**WORK TASK:**
When you find the line with "# Wall plate: back, sides, bevelled" among the records below, reproduce it and each line after it exactly, ending with the line with "# Rocker: bent-front".

**TASK INPUT:**
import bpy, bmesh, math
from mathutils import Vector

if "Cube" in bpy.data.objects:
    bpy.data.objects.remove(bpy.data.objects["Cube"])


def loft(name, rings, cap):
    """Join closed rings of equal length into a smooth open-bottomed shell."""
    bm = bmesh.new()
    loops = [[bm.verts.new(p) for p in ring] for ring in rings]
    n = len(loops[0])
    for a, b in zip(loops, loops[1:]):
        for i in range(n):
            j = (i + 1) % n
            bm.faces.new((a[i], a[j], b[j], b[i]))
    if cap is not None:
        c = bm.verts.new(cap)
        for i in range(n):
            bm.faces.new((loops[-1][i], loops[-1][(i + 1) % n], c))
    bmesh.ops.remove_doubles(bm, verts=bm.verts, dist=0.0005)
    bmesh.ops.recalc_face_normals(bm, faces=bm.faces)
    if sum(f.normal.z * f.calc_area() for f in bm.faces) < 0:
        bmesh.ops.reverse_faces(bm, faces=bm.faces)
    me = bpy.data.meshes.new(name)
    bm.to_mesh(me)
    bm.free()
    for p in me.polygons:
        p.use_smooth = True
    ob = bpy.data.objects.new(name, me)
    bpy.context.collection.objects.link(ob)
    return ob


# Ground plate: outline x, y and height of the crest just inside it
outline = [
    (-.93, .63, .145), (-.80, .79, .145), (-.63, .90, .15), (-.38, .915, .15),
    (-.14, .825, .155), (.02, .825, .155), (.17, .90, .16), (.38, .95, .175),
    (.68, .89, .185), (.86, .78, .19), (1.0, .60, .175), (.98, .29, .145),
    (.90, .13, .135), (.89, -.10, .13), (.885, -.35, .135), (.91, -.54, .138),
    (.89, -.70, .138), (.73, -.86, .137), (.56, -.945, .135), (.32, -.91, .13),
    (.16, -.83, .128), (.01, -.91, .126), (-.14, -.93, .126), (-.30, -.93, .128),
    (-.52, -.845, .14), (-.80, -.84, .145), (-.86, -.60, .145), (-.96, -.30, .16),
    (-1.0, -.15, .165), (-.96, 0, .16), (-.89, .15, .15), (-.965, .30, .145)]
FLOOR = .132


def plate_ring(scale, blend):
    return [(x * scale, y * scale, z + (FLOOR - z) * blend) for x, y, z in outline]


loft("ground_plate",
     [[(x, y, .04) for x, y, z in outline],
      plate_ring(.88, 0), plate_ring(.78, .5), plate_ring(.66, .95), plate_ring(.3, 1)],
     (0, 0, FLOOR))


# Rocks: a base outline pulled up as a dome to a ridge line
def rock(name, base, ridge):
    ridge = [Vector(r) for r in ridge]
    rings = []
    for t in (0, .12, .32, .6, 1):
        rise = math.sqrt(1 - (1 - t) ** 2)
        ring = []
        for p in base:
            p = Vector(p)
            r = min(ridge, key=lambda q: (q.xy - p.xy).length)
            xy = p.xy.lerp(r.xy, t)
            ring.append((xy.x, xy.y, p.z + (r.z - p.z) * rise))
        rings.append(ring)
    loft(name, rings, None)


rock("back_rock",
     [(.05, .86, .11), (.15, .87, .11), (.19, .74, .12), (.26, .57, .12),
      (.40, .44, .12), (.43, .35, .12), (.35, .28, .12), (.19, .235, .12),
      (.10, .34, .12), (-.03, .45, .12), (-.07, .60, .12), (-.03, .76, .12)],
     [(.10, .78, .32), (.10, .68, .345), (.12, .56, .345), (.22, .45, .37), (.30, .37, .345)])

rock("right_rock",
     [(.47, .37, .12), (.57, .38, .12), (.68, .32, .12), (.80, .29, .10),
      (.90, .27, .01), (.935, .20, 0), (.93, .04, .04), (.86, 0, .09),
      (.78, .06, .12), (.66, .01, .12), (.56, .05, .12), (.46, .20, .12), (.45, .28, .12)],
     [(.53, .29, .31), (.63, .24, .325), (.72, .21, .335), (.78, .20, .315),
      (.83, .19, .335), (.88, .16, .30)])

...

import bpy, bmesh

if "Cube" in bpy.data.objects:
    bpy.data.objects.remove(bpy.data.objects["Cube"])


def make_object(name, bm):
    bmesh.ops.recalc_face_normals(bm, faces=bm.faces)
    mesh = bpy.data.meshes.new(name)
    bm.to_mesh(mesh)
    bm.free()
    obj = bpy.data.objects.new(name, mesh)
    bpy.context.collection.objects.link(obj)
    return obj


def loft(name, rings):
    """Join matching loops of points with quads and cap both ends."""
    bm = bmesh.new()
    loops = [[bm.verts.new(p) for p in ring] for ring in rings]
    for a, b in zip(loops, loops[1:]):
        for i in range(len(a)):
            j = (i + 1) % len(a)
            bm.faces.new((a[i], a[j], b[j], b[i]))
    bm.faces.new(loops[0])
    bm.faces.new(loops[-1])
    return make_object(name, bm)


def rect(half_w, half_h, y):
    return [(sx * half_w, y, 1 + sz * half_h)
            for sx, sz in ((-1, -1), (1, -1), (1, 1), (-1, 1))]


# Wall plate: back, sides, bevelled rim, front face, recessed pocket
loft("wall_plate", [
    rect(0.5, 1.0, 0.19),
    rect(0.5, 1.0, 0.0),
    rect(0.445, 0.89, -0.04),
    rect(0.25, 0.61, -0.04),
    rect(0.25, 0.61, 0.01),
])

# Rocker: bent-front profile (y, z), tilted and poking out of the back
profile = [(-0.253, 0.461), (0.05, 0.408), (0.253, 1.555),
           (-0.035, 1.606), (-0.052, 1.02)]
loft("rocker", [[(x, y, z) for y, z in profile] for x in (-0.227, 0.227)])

**EXPECTED ANSWER:**
# Wall plate: back, sides, bevelled rim, front face, recessed pocket
loft("wall_plate", [
    rect(0.5, 1.0, 0.19),
    rect(0.5, 1.0, 0.0),
    rect(0.445, 0.89, -0.04),
    rect(0.25, 0.61, -0.04),
    rect(0.25, 0.61, 0.01),
])

# Rocker: bent-front profile (y, z), tilted and poking out of the back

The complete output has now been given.